Problem details -
The records that follow are to be reproduced verbatim.

Data section -
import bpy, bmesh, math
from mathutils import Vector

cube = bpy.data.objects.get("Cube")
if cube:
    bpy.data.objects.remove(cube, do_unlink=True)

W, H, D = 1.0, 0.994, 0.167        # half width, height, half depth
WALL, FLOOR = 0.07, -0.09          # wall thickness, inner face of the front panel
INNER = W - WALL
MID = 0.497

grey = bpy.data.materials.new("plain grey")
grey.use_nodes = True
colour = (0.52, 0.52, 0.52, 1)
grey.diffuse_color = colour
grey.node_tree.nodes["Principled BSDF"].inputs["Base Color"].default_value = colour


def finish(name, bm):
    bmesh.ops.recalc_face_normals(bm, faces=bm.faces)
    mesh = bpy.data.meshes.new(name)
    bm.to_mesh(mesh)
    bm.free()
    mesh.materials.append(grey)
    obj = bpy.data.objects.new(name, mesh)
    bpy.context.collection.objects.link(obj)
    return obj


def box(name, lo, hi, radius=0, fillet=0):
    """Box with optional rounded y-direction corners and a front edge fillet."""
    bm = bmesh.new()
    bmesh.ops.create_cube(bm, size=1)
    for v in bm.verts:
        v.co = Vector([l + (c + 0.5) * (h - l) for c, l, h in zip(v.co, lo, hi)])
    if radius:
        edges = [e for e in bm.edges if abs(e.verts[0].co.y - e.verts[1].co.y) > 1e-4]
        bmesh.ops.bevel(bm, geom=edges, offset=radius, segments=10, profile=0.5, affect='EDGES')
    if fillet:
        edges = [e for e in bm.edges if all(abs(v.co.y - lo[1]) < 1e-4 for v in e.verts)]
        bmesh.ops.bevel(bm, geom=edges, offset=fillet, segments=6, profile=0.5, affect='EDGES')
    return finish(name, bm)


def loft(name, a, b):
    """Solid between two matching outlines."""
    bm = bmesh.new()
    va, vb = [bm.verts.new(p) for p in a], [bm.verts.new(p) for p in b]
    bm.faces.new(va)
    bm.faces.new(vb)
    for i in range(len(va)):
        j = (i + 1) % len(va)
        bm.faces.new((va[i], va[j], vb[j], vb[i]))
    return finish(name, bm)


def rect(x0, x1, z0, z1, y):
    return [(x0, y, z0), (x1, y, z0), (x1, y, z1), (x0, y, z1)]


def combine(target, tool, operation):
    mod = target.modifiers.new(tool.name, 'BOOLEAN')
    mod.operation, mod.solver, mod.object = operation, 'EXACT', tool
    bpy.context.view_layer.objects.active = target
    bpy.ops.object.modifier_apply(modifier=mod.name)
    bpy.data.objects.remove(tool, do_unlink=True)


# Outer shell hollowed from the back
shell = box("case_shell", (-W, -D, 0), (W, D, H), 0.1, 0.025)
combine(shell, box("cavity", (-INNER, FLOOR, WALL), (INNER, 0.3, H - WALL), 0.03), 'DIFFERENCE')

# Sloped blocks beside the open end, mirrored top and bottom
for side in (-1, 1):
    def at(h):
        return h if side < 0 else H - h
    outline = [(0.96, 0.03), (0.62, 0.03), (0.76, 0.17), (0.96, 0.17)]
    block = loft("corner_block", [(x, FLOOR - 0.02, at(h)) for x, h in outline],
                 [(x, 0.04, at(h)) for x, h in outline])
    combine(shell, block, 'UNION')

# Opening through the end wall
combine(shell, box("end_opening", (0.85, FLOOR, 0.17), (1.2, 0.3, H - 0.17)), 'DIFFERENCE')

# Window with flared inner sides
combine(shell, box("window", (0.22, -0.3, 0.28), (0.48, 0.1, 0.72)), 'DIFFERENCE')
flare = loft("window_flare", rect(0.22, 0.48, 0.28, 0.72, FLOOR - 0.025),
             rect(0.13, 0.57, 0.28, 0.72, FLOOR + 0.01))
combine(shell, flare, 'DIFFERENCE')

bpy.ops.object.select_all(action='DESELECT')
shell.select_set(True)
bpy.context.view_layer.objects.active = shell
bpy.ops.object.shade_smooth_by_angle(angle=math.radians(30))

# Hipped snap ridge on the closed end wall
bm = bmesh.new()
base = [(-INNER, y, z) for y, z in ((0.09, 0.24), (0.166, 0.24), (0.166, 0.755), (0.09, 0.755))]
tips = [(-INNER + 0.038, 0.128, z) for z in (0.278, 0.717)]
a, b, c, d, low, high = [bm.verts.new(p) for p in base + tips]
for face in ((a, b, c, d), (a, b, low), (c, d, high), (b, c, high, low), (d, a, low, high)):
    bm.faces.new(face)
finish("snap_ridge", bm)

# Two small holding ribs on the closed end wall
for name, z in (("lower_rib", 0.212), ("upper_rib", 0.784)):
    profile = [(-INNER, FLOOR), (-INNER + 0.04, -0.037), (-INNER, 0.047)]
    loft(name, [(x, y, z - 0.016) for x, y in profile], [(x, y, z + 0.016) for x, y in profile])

Result of this task -
import bpy, bmesh, math
from mathutils import Vector

cube = bpy.data.objects.get("Cube")
if cube:
    bpy.data.objects.remove(cube, do_unlink=True)

W, H, D = 1.0, 0.994, 0.167        # half width, height, half depth
WALL, FLOOR = 0.07, -0.09          # wall thickness, inner face of the front panel
INNER = W - WALL
MID = 0.497

grey = bpy.data.materials.new("plain grey")
grey.use_nodes = True
colour = (0.52, 0.52, 0.52, 1)
grey.diffuse_color = colour
grey.node_tree.nodes["Principled BSDF"].inputs["Base Color"].default_value = colour


def finish(name, bm):
    bmesh.ops.recalc_face_normals(bm, faces=bm.faces)
    mesh = bpy.data.meshes.new(name)
    bm.to_mesh(mesh)
    bm.free()
    mesh.materials.append(grey)
    obj = bpy.data.objects.new(name, mesh)
    bpy.context.collection.objects.link(obj)
    return obj


def box(name, lo, hi, radius=0, fillet=0):
    """Box with optional rounded y-direction corners and a front edge fillet."""
    bm = bmesh.new()
    bmesh.ops.create_cube(bm, size=1)
    for v in bm.verts:
        v.co = Vector([l + (c + 0.5) * (h - l) for c, l, h in zip(v.co, lo, hi)])
    if radius:
        edges = [e for e in bm.edges if abs(e.verts[0].co.y - e.verts[1].co.y) > 1e-4]
        bmesh.ops.bevel(bm, geom=edges, offset=radius, segments=10, profile=0.5, affect='EDGES')
    if fillet:
        edges = [e for e in bm.edges if all(abs(v.co.y - lo[1]) < 1e-4 for v in e.verts)]
        bmesh.ops.bevel(bm, geom=edges, offset=fillet, segments=6, profile=0.5, affect='EDGES')
    return finish(name, bm)


def loft(name, a, b):
    """Solid between two matching outlines."""
    bm = bmesh.new()
    va, vb = [bm.verts.new(p) for p in a], [bm.verts.new(p) for p in b]
    bm.faces.new(va)
    bm.faces.new(vb)
    for i in range(len(va)):
        j = (i + 1) % len(va)
        bm.faces.new((va[i], va[j], vb[j], vb[i]))
    return finish(name, bm)


def rect(x0, x1, z0, z1, y):
    return [(x0, y, z0), (x1, y, z0), (x1, y, z1), (x0, y, z1)]


def combine(target, tool, operation):
    mod = target.modifiers.new(tool.name, 'BOOLEAN')
    mod.operation, mod.solver, mod.object = operation, 'EXACT', tool
    bpy.context.view_layer.objects.active = target
    bpy.ops.object.modifier_apply(modifier=mod.name)
    bpy.data.objects.remove(tool, do_unlink=True)


# Outer shell hollowed from the back
shell = box("case_shell", (-W, -D, 0), (W, D, H), 0.1, 0.025)
combine(shell, box("cavity", (-INNER, FLOOR, WALL), (INNER, 0.3, H - WALL), 0.03), 'DIFFERENCE')

# Sloped blocks beside the open end, mirrored top and bottom
for side in (-1, 1):
    def at(h):
        return h if side < 0 else H - h
    outline = [(0.96, 0.03), (0.62, 0.03), (0.76, 0.17), (0.96, 0.17)]
    block = loft("corner_block", [(x, FLOOR - 0.02, at(h)) for x, h in outline],
                 [(x, 0.04, at(h)) for x, h in outline])
    combine(shell, block, 'UNION')

# Opening through the end wall
combine(shell, box("end_opening", (0.85, FLOOR, 0.17), (1.2, 0.3, H - 0.17)), 'DIFFERENCE')

# Window with flared inner sides
combine(shell, box("window", (0.22, -0.3, 0.28), (0.48, 0.1, 0.72)), 'DIFFERENCE')
flare = loft("window_flare", rect(0.22, 0.48, 0.28, 0.72, FLOOR - 0.025),
             rect(0.13, 0.57, 0.28, 0.72, FLOOR + 0.01))
combine(shell, flare, 'DIFFERENCE')

bpy.ops.object.select_all(action='DESELECT')
shell.select_set(True)
bpy.context.view_layer.objects.active = shell
bpy.ops.object.shade_smooth_by_angle(angle=math.radians(30))

# Hipped snap ridge on the closed end wall
bm = bmesh.new()
base = [(-INNER, y, z) for y, z in ((0.09, 0.24), (0.166, 0.24), (0.166, 0.755), (0.09, 0.755))]
tips = [(-INNER + 0.038, 0.128, z) for z in (0.278, 0.717)]
a, b, c, d, low, high = [bm.verts.new(p) for p in base + tips]
for face in ((a, b, c, d), (a, b, low), (c, d, high), (b, c, high, low), (d, a, low, high)):
    bm.faces.new(face)
finish("snap_ridge", bm)

# Two small holding ribs on the closed end wall
for name, z in (("lower_rib", 0.212), ("upper_rib", 0.784)):
    profile = [(-INNER, FLOOR), (-INNER + 0.04, -0.037), (-INNER, 0.047)]
    loft(name, [(x, y, z - 0.016) for x, y in profile], [(x, y, z + 0.016) for x, y in profile])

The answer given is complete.